At Playa Nicuesa Rainforest Lodge in Costa Rica, sustainability means much more. The Costa Rica rainforest lodge is one of only three dozen hotels in Costa Rica that have received the highest rating of Five Leaves in the Certification for Sustainable Tourism Program (CST).
Created by the Costa Rican Tourism Board (ICT), the CST program rates and certifies tourism businesses based on their compliance with natural, cultural and social resource management. CST consists of five levels, called “Leaves”; Level five, or Five Leaves, signifies that the company is considered “outstanding in terms of sustainability.”
“Our goal is to provide guests with an experience that they will always remember fondly: Excellence, friendly service, high-end accommodations, educational opportunities and unique, well-run adventure activities, and to provide this experience while operating the lodge in the most environmentally-friendly manner possible,” explained Playa Nicuesa owners, Michael and Donna Butler.
The extraordinary Costa Rica eco-lodge was designed in harmony with the environment constructed from naturally fallen trees and recycled materials. Immersed in the dense tropical rainforest bordering the Piedras Blancas National Park and the pristine Golfo Dulce (Sweet Gulf) in southern Costa Rica, Playa Nicuesa Rainforest Lodge is located on a 165-acre private preserve. Adding to its uniqueness, the only way to get there is by boat across the pristine waters of the Golfo Dulce from either Golfito or Puerto Jimenez.
“We traveled all over Costa Rica and other parts of Central America to find and create a special place where one can intimately experience the natural world of both the tropical rainforest and the Pacific Ocean,” expounded the Costa Rica rainforest lodge owners. “Our plan was to create a place that offers the comfort of a lodge and the activities and diversity of an adventure tour.”
The area is part of a giant conservation area including the world-famous Corcovado National Park on the Osa Peninsula.

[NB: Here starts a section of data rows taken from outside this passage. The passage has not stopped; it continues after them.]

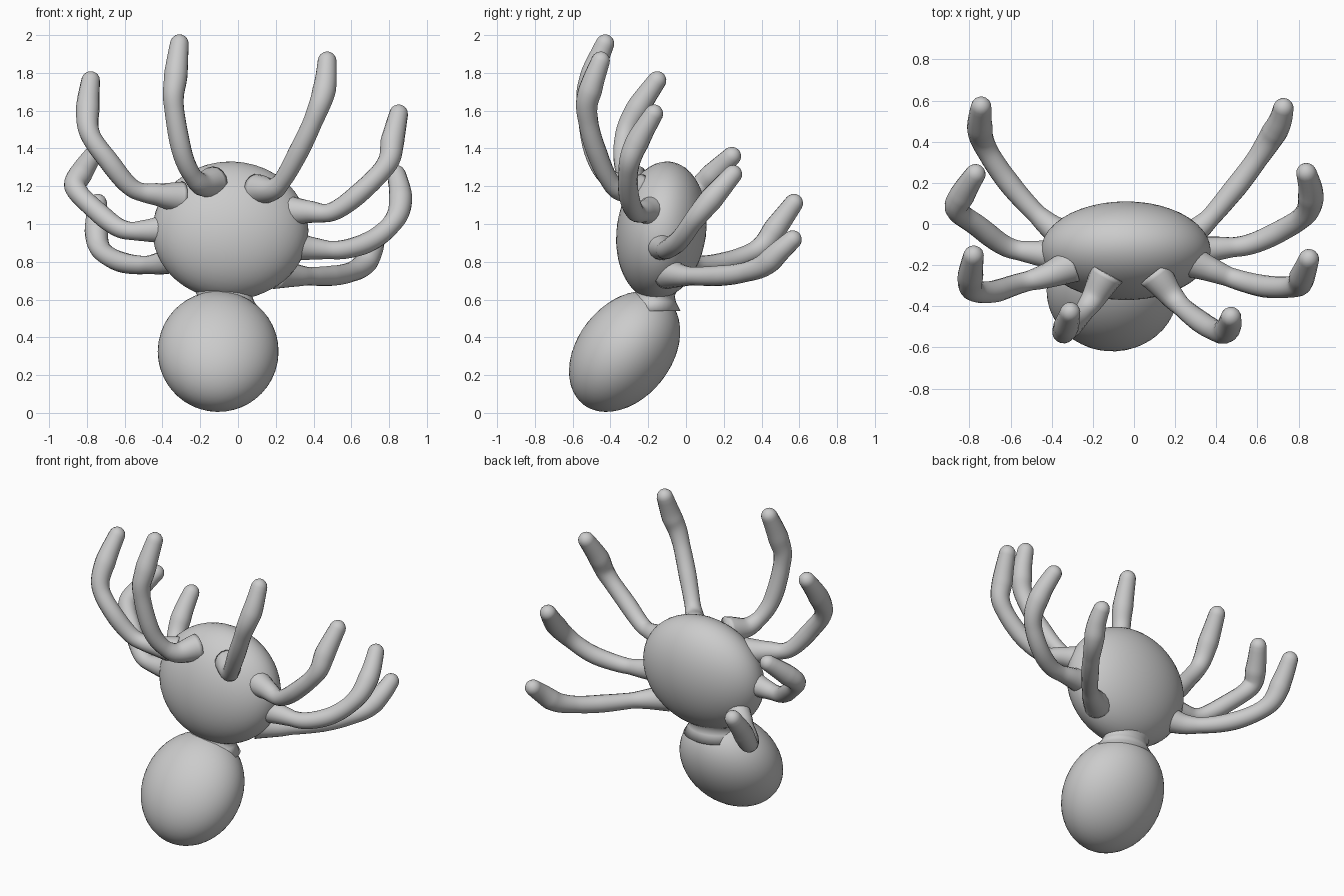
import bpy, bmesh, math
from mathutils import Vector, Matrix

if "Cube" in bpy.data.objects:
    bpy.data.objects.remove(bpy.data.objects["Cube"])


def finish(name, bm):
    bmesh.ops.recalc_face_normals(bm, faces=bm.faces[:])
    for f in bm.faces:
        f.smooth = True
    me = bpy.data.meshes.new(name)
    bm.to_mesh(me)
    bm.free()
    ob = bpy.data.objects.new(name, me)
    bpy.context.collection.objects.link(ob)
    return ob


def ellipsoid(name, loc, radii, tilt):
    bm = bmesh.new()
    bmesh.ops.create_icosphere(bm, subdivisions=4, radius=1)
    m = (Matrix.Translation(loc) @ Matrix.Rotation(math.radians(tilt), 4, 'X')
         @ Matrix.Diagonal((*radii, 1)))
    bmesh.ops.transform(bm, matrix=m, verts=bm.verts[:])
    return finish(name, bm)


def smooth_path(pts, n=8):
    # Catmull-Rom through the given points
    p = [Vector(q) for q in pts]
    p = [2 * p[0] - p[1]] + p + [2 * p[-1] - p[-2]]
    out = []
    for i in range(1, len(p) - 2):
        a, b, c, d = p[i - 1:i + 3]
        for k in range(n):
            t = k / n
            out.append(0.5 * (2 * b + (c - a) * t + (2 * a - 5 * b + 4 * c - d) * t * t
                              + (3 * b - a - 3 * c + d) * t ** 3))
    return out + [p[-2]]


def lerp_table(table, t):
    for (t0, r0), (t1, r1) in zip(table, table[1:]):
        if t <= t1:
            return r0 + (r1 - r0) * (t - t0) / (t1 - t0)
    return table[-1][1]


# thickness along a leg: flared root, thigh, narrow knee, swollen shin, rounded tip
THICK = [(0, .085), (.12, .062), (.22, .048), (.42, .054), (.6, .052), (.78, .063), (1, .046)]


def leg(name, pts, sides=16):
    path = smooth_path(pts)
    dist = [0]
    for a, b in zip(path, path[1:]):
        dist.append(dist[-1] + (b - a).length)
    total = dist[-1]
    # add extra samples for the round tip
    end, back = path[-1], (path[-2] - path[-1]).normalized()
    keep = [(p, d) for p, d in zip(path, dist) if total - d > .05]
    keep += [(end + back * s, total - s) for s in (.045, .03, .018, .009, .003, .0005)]
    bm = bmesh.new()
    rings, normal = [], Vector((.31, .52, .8))
    for i, (p, d) in enumerate(keep):
        tan = (keep[min(i + 1, len(keep) - 1)][0] - keep[max(i - 1, 0)][0]).normalized()
        normal = (normal - tan * normal.dot(tan)).normalized()
        side = tan.cross(normal)
        r, s = lerp_table(THICK, d / total), total - d
        if s < .046:
            r *= math.sqrt(1 - ((.046 - s) / .046) ** 2)
        rings.append([bm.verts.new(p + r * (normal * math.cos(a) + side * math.sin(a)))
                      for a in (2 * math.pi * k / sides for k in range(sides))])
    for a, b in zip(rings, rings[1:]):
        for k in range(sides):
            j = (k + 1) % sides
            bm.faces.new((a[k], a[j], b[j], b[k]))
    bm.faces.new(rings[0])
    bm.faces.new(rings[-1])
    return finish(name, bm)


# body and abdomen
ellipsoid("body", (-.04, -.13, .965), (.413, .237, .368), -8)
ellipsoid("abdomen", (-.105, -.325, .325), (.32, .25, .356), -38)

# waist joining the two
bm = bmesh.new()
profile = [(.54, .19, .16), (.59, .155, .12), (.62, .145, .105), (.65, .16, .11), (.7, .2, .12)]
rings = [[bm.verts.new((-.07 + rx * math.cos(a), -.165 + (z - .62) * .3 + ry * math.sin(a), z))
          for a in (2 * math.pi * k / 32 for k in range(32))] for z, rx, ry in profile]
for a, b in zip(rings, rings[1:]):
    for k in range(32):
        j = (k + 1) % 32
        bm.faces.new((a[k], a[j], b[j], b[k]))
bm.faces.new(rings[0])
bm.faces.new(rings[-1])
finish("waist", bm)

# eight legs, root to tip
leg("front_leg_left", [(-.13, -.24, 1.22), (-.21, -.38, 1.22), (-.29, -.48, 1.36),
                       (-.34, -.525, 1.63), (-.33, -.5, 1.78), (-.305, -.41, 2.0)])
leg("front_leg_right", [(.1, -.24, 1.18), (.21, -.38, 1.2), (.33, -.48, 1.4),
                        (.42, -.525, 1.6), (.46, -.5, 1.73), (.475, -.435, 1.91)])
leg("second_leg_left", [(-.3, -.2, 1.14), (-.42, -.25, 1.155), (-.56, -.29, 1.19),
                        (-.69, -.33, 1.34), (-.785, -.32, 1.48), (-.795, -.25, 1.62), (-.775, -.125, 1.8)])
leg("second_leg_right", [(.25, -.17, 1.07), (.37, -.22, 1.065), (.5, -.27, 1.065),
                         (.65, -.305, 1.17), (.79, -.3, 1.32), (.82, -.25, 1.45), (.86, -.145, 1.625)])
leg("third_leg_left", [(-.35, -.15, .98), (-.48, -.14, .965), (-.62, -.11, .975),
                       (-.76, -.01, 1.08), (-.86, .07, 1.19), (-.83, .15, 1.27), (-.75, .275, 1.39)])
leg("third_leg_right", [(.26, -.14, .89), (.4, -.12, .87), (.56, -.1, .865),
                        (.72, -.03, .92), (.835, .05, 1.03), (.86, .15, 1.15), (.83, .28, 1.3)])
leg("back_leg_left", [(-.3, -.08, .83), (-.42, 0, .79), (-.55, .13, .785),
                      (-.66, .27, .815), (-.735, .4, .88), (-.75, .49, 1.0), (-.74, .6, 1.15)])
leg("back_leg_right", [(.2, -.1, .74), (.34, .0, .725), (.48, .16, .725),
                       (.58, .29, .74), (.66, .41, .78), (.71, .5, .86), (.735, .6, .95)])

The unique tropical fjord of Golfo Dulce is a critical habitat for migrating Pacific Humpback Whales, and resident and migratory communities of dolphins and sea turtles.
Playa Nicuesa sustainability highlights:
- Lodge buildings are located on less than 2% of property – 98% is a private protected area.
- Used recycled construction materials, such as: roof tiles on the lodge and cabins made from recycled plastics, including banana bags.
- Wood came from naturally fallen trees, permitted by the government to be pulled out of the forest by oxen, or from farmed trees.
- Electricity is provided by solar energy. Panels are located on main lodge structure. Back-up generator runs on recycled vegetable oil.
- Solar drying room used to dry all of the lodge wash.
- Hot water is provided by on-demand propane which means that the propane is used only when the hot water faucet is turned on.
- Received the Ecological Blue Flag Award for clean beaches.
Article by Shannon Farley